Whether you call us public affairs, public relations, communications or marketing communications in the title, we are usually listed on the corporate Web site. We are the ones who answer angry letters from customers, prospects, or anyone with a gripe against the company and its products and services.
We are the ones with a mandate to get all employees on the same page. We answer the phone to every sales call from media to ad agencies to partners, write the CEO's speech, talk to the press, and massage that brochure so it has less fluff and more meat.
Superheroes we are not, although with the budgets that are left over these days, I might contend we are definitely in the running.
There is another communicator who has become very important to Dell's social media outreach program and that is Richard Binhammer. Richard @ Dell -- how he signs in blogs' comments -- and I have been exchanging emails for a couple of months. He's been extremely patient and forthcoming with me during this time, even volunteered customers if I needed to talk to them directly for a story. No pushy pitches, no corporate speak, just conversation and straight answers to my questions.
Today's FC Expert blog post is about how Dell is using social media to regain its mojo. I won't give you the payoff, you'll need to take a peak at the story there. According to this recent article, due to competitive pressures from HP, the company has done a 180 on its direct built-to-order sales model and started selling its products retail at Wal-Mart and Sam's Club stores.
According to research firm IDC, HP had a worldwide PC market share of 19.3% for the quarter ending June 30 compared to Dell's 16.1%. In 2005, Dell dominated the playing field with 18.2% market share compared to HP's 15.7%.
On August 16, HP reported fiscal third quarter earnings of $2.1 billion on revenues of $25.4 billion, up 16% from the same quarter a year ago. HP also projected its annual revenues for the year ending October 31 at between $103 billion and $103.2 billion. Wall Street analysts expect Dell to report revenues of about $60 billion for its fiscal year ending January 30, according to Thomson Financial.
Quoting an interview with Wharton faculty:
Dell's biggest challenge is that the two pillars of its business model -- supply chain efficiency and direct build-to-order sales -- don't provide the advantage they once did.
The company's competitors have been busy closing the gap and Dell found itself without a specific plan to appeal to consumers; a weakness given the recent growth in the sector. Indeed, Dell was in the geek and not in the fashion business. Not taking risks is risky and now the company will need to wade into uncharted waters if it wishes to grow.
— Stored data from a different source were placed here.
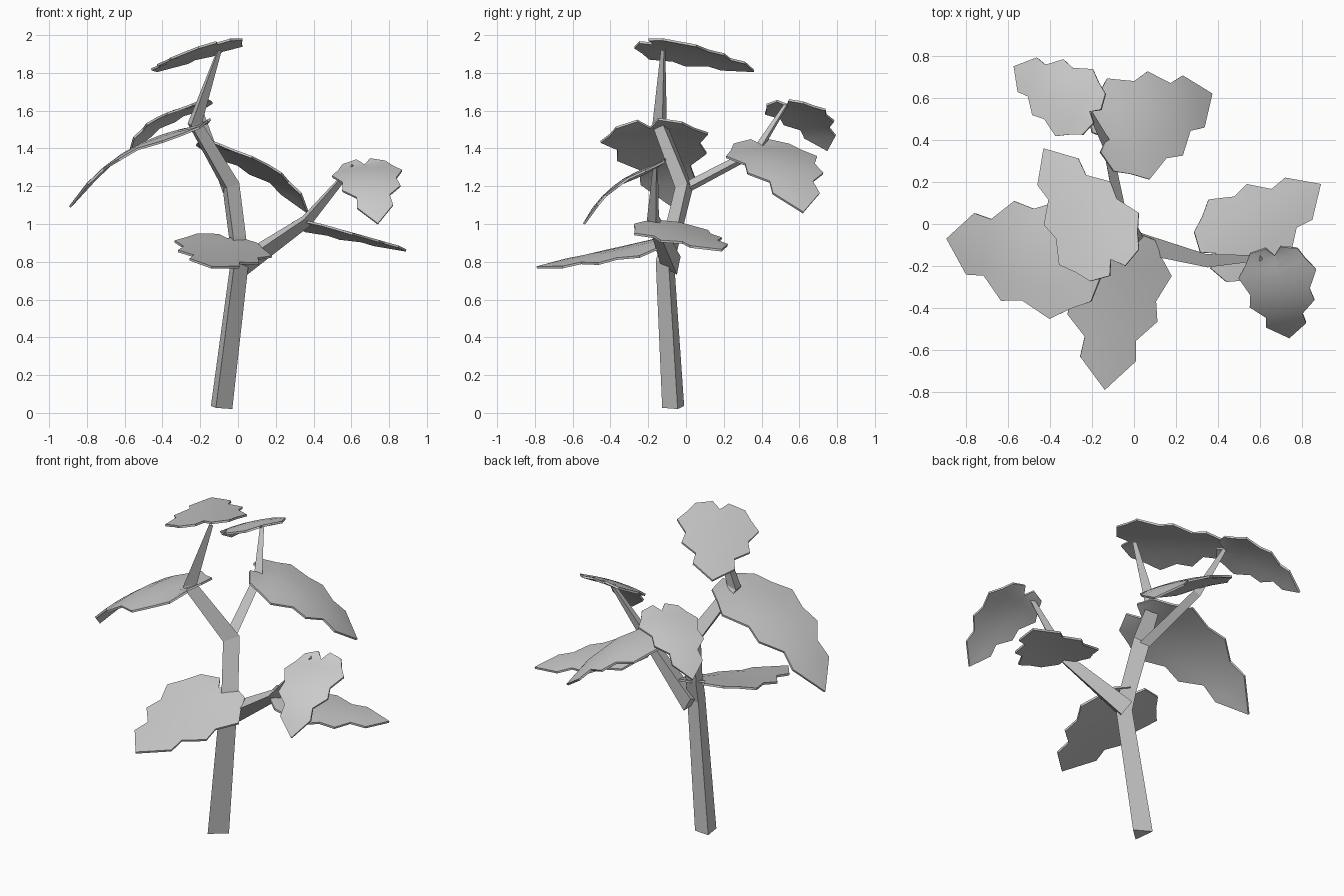
import bpy, bmesh, math
from mathutils import Vector

if "Cube" in bpy.data.objects:
    bpy.data.objects.remove(bpy.data.objects["Cube"])

UP = Vector((0, 0, 1))


def make_object(name, bm):
    bmesh.ops.recalc_face_normals(bm, faces=bm.faces)
    mesh = bpy.data.meshes.new(name)
    bm.to_mesh(mesh)
    bm.free()
    obj = bpy.data.objects.new(name, mesh)
    bpy.context.collection.objects.link(obj)
    return obj


def stem(name, path):
    """Three-sided tapered tube; path = (x, y, z, radius) points."""
    bm = bmesh.new()
    pts = [Vector(p[:3]) for p in path]
    rings = []
    for i, p in enumerate(pts):
        a, b = pts[max(i - 1, 0)], pts[min(i + 1, len(pts) - 1)]
        d1 = (p - a).normalized()
        d2 = (b - p).normalized()
        turn = UP.rotation_difference((d1 + d2).normalized())
        ring = []
        for deg in (13, 133, 253):
            t = math.radians(deg)
            v = Vector((math.cos(t), math.sin(t), 0)) * path[i][3]
            ring.append(bm.verts.new(p + turn @ v))
        rings.append(ring)
    for lo, hi in zip(rings, rings[1:]):
        for k in range(3):
            n = (k + 1) % 3
            bm.faces.new((lo[k], lo[n], hi[n], hi[k]))
    bm.faces.new(rings[0])
    bm.faces.new(rings[-1])
    return make_object(name, bm)


# Leaf rows: midrib position, outline position along the leaf, half width
ROWS = [(0, 0, 0), (.02, -.10, .07), (.07, -.05, .22), (.14, .07, .28),
        (.22, .19, .36), (.37, .37, .275), (.51, .51, .30), (.66, .65, .17),
        (.82, .79, .185), (1, 1, 0)]


def leaf(name, base, tip, normal, bow=0.0, width=1.0):
    """Jagged heart-shaped leaf from base notch to tip, arched by bow."""
    base, tip = Vector(base), Vector(tip)
    axis = tip - base
    size = axis.length
    axis.normalize()
    side = axis.cross(Vector(normal)).normalized()
    up = side.cross(axis)
    bm = bmesh.new()
    grid = []
    for mid, out, half in ROWS:
        row = []
        for t in (-1, -.5, 0, .5, 1):
            u = mid + (out - mid) * abs(t)
            v = half * t * width
            h = 4 * bow * max(u, 0) * (1 - u) - .22 * v * v
            row.append(bm.verts.new(base + size * (axis * u + side * v + up * h)))
        grid.append(row)
    for a, b in zip(grid, grid[1:]):
        for k in range(4):
            bm.faces.new((a[k], a[k + 1], b[k + 1], b[k]))
    bmesh.ops.remove_doubles(bm, verts=bm.verts, dist=1e-5)
    obj = make_object(name, bm)
    thick = obj.modifiers.new("thickness", 'SOLIDIFY')
    thick.thickness = .012
    thick.offset = 0
    bpy.ops.object.select_all(action='DESELECT')
    obj.select_set(True)
    bpy.context.view_layer.objects.active = obj
    bpy.ops.object.modifier_apply(modifier=thick.name)
    bpy.ops.object.shade_smooth_by_angle(angle=math.radians(40))
    return obj


# Main stem and its two side branches
stem("trunk", [(-.097, -.06, .028, .069), (0, -.105, .8, .058), (-.01, -.07, .93, .054),
               (-.045, -.005, 1.2, .056), (-.235, -.135, 1.53, .046), (-.1, -.12, 1.92, .014)])
stem("right_branch", [(.01, -.07, .78, .066), (.36, -.17, 1.02, .038), (.61, -.16, 1.31, .015)])
stem("back_branch", [(-.06, 0, 1.19, .034), (-.135, .38, 1.39, .028), (-.21, .53, 1.63, .013)])

# Leaves
leaf("top_leaf", (-.11, -.17, 1.955), (-.43, .36, 1.81), (-.26, .12, 1), 0)
leaf("back_right_leaf", (-.13, .41, 1.41), (.37, .62, 1.06), (.57, .24, 1), .09, 1.12)
leaf("back_left_leaf", (-.21, .535, 1.63), (-.57, .75, 1.39), (-.47, .2, 1), .09, 1.05)
leaf("left_leaf", (-.22, -.19, 1.51), (-.89, -.07, 1.09), (-.6, 0, 1), .11)
leaf("front_leaf", (-.06, -.1, .92), (-.14, -.79, .77), (.14, -.2, 1), -.01, 1.02)
leaf("low_right_leaf", (.39, -.14, 1.0), (.89, .19, .86), (.22, .1, 1), 0, 1.05)
leaf("high_right_leaf", (.67, -.15, 1.31), (.74, -.54, 1.0), (0, -.75, 1), .11, 1.03)
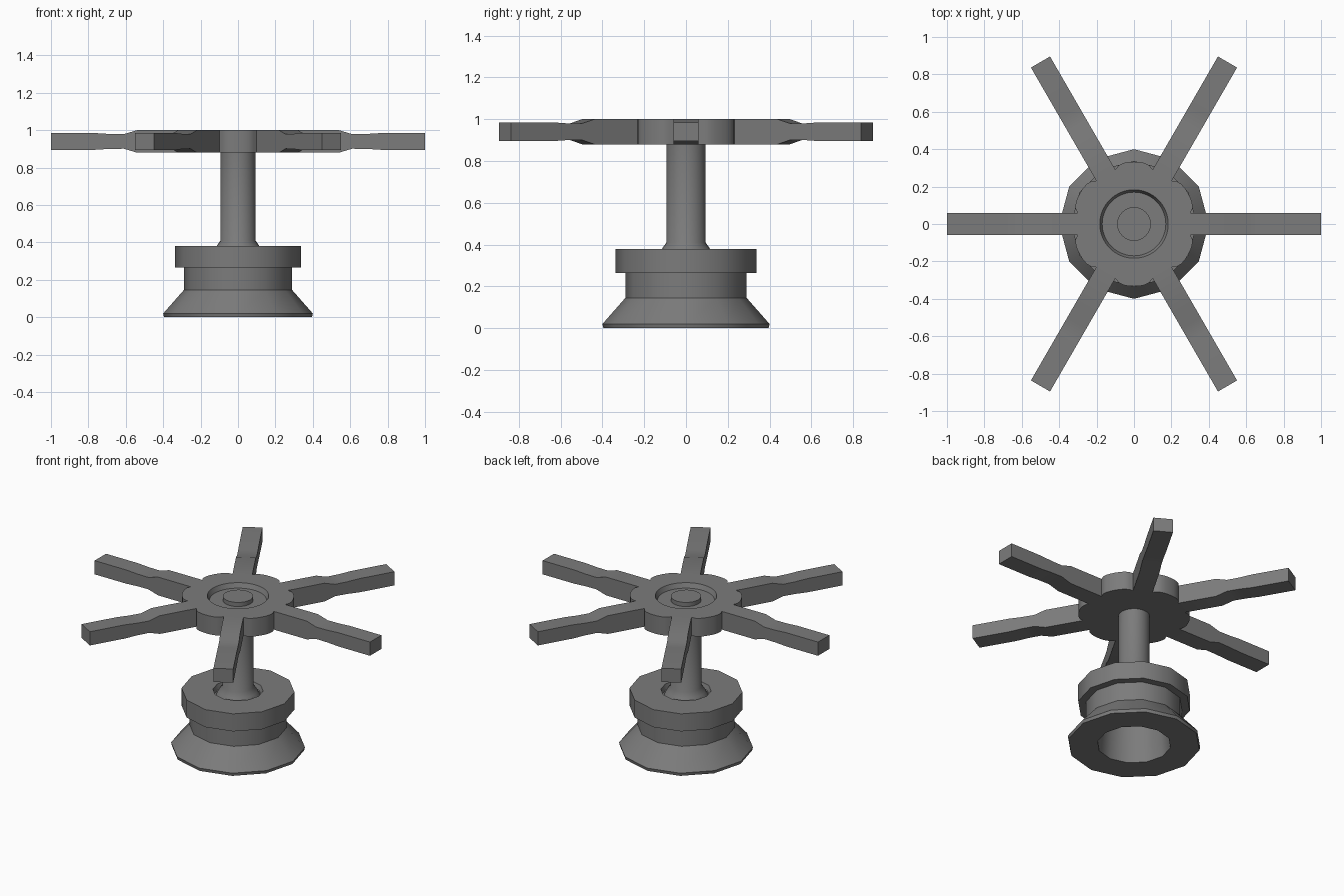
import bpy, bmesh, math
from mathutils import Matrix

cube = bpy.data.objects.get("Cube")
if cube:
    bpy.data.objects.remove(cube, do_unlink=True)

metal = bpy.data.materials.new("dark_grey_metal")
metal.use_nodes = True
metal.diffuse_color = (0.2, 0.2, 0.2, 1)
metal.node_tree.nodes["Principled BSDF"].inputs["Base Color"].default_value = (0.2, 0.2, 0.2, 1)


def finish(name, bm, angle=35):
    bmesh.ops.recalc_face_normals(bm, faces=bm.faces)
    mesh = bpy.data.meshes.new(name)
    bm.to_mesh(mesh)
    bm.free()
    mesh.materials.append(metal)
    obj = bpy.data.objects.new(name, mesh)
    bpy.context.collection.objects.link(obj)
    bpy.ops.object.select_all(action="DESELECT")
    obj.select_set(True)
    bpy.context.view_layer.objects.active = obj
    bpy.ops.object.shade_smooth_by_angle(angle=math.radians(angle))
    return obj


def lathe(name, profile, sides):
    """Stack rings from (radius, z) pairs; a radius may be a function of the angle."""
    bm = bmesh.new()
    rings = []
    for radius, z in profile:
        ring = []
        for i in range(sides):
            a = math.tau * i / sides
            r = radius(a) if callable(radius) else radius
            ring.append(bm.verts.new((r * math.cos(a), r * math.sin(a), z)))
        rings.append(ring)
    for low, high in zip(rings, rings[1:]):
        for i in range(sides):
            j = (i + 1) % sides
            bm.faces.new((low[i], low[j], high[j], high[i]))
    bm.faces.new(rings[0])
    bm.faces.new(rings[-1])
    return finish(name, bm)


# Flared base with hollow underside, waist, collar and top recess
lathe("flared_base", [(0.2, 0.25), (0.22, 0), (0.395, 0), (0.4, 0.02), (0.29, 0.145),
                      (0.29, 0.265), (0.337, 0.265), (0.337, 0.38), (0.15, 0.38),
                      (0.14, 0.35)], 12)

# Stem with a conical foot, ending as a stub in the hub
lathe("stem", [(0.13, 0.35), (0.115, 0.38), (0.094, 0.41), (0.094, 0.89)], 24)
lathe("stem_stub", [(0.09, 0.96), (0.09, 0.997)], 24)


# Six-lobed hub with a dished top
def lobe(angle):
    offset = (math.degrees(angle) % 60) - 30
    return max(0.3, 0.333 - 0.03 * (offset / 20) ** 4)


lathe("wheel_hub", [(lobe, 0.88), (lobe, 1), (0.183, 1), (0.17, 0.97)], 72)

# Spokes: side profile of (distance, half height), extruded across the width
MID, HALF_WIDTH = 0.94, 0.059
SPOKE = [(0.295, 0.06), (0.54, 0.06), (0.61, 0.039), (0.69, 0.04), (0.77, 0.045), (1, 0.045)]
for n in range(6):
    bm = bmesh.new()
    outline = [(x, MID + h) for x, h in SPOKE] + [(x, MID - h) for x, h in reversed(SPOKE)]
    face = bm.faces.new([bm.verts.new((x, -HALF_WIDTH, z)) for x, z in outline])
    extruded = bmesh.ops.extrude_face_region(bm, geom=[face])
    moved = [v for v in extruded["geom"] if isinstance(v, bmesh.types.BMVert)]
    bmesh.ops.translate(bm, verts=moved, vec=(0, 2 * HALF_WIDTH, 0))
    bmesh.ops.transform(bm, matrix=Matrix.Rotation(n * math.tau / 6, 4, "Z"), verts=bm.verts)
    finish(f"spoke_{n + 1}", bm)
Among the challenges that lie ahead for Dell going directly to consumers are:
- Production -- painting a laptop is like painting a car, it discovered
- Online ordering errors
- Shipment delays
- Customer support
Dell thinks of its products in terms of microprocessors, disk drives and frames-per-second graphics; we don't care, all we want is for them to work, make us look cool and be easy to use. On the other hand, they do offer preinstalled Linux on consumer laptops and desktops.
What's Dell's advantage? They do have at least one. As for the company's social media outreach, I give them a ten. After all, I could be Richard @ Dell.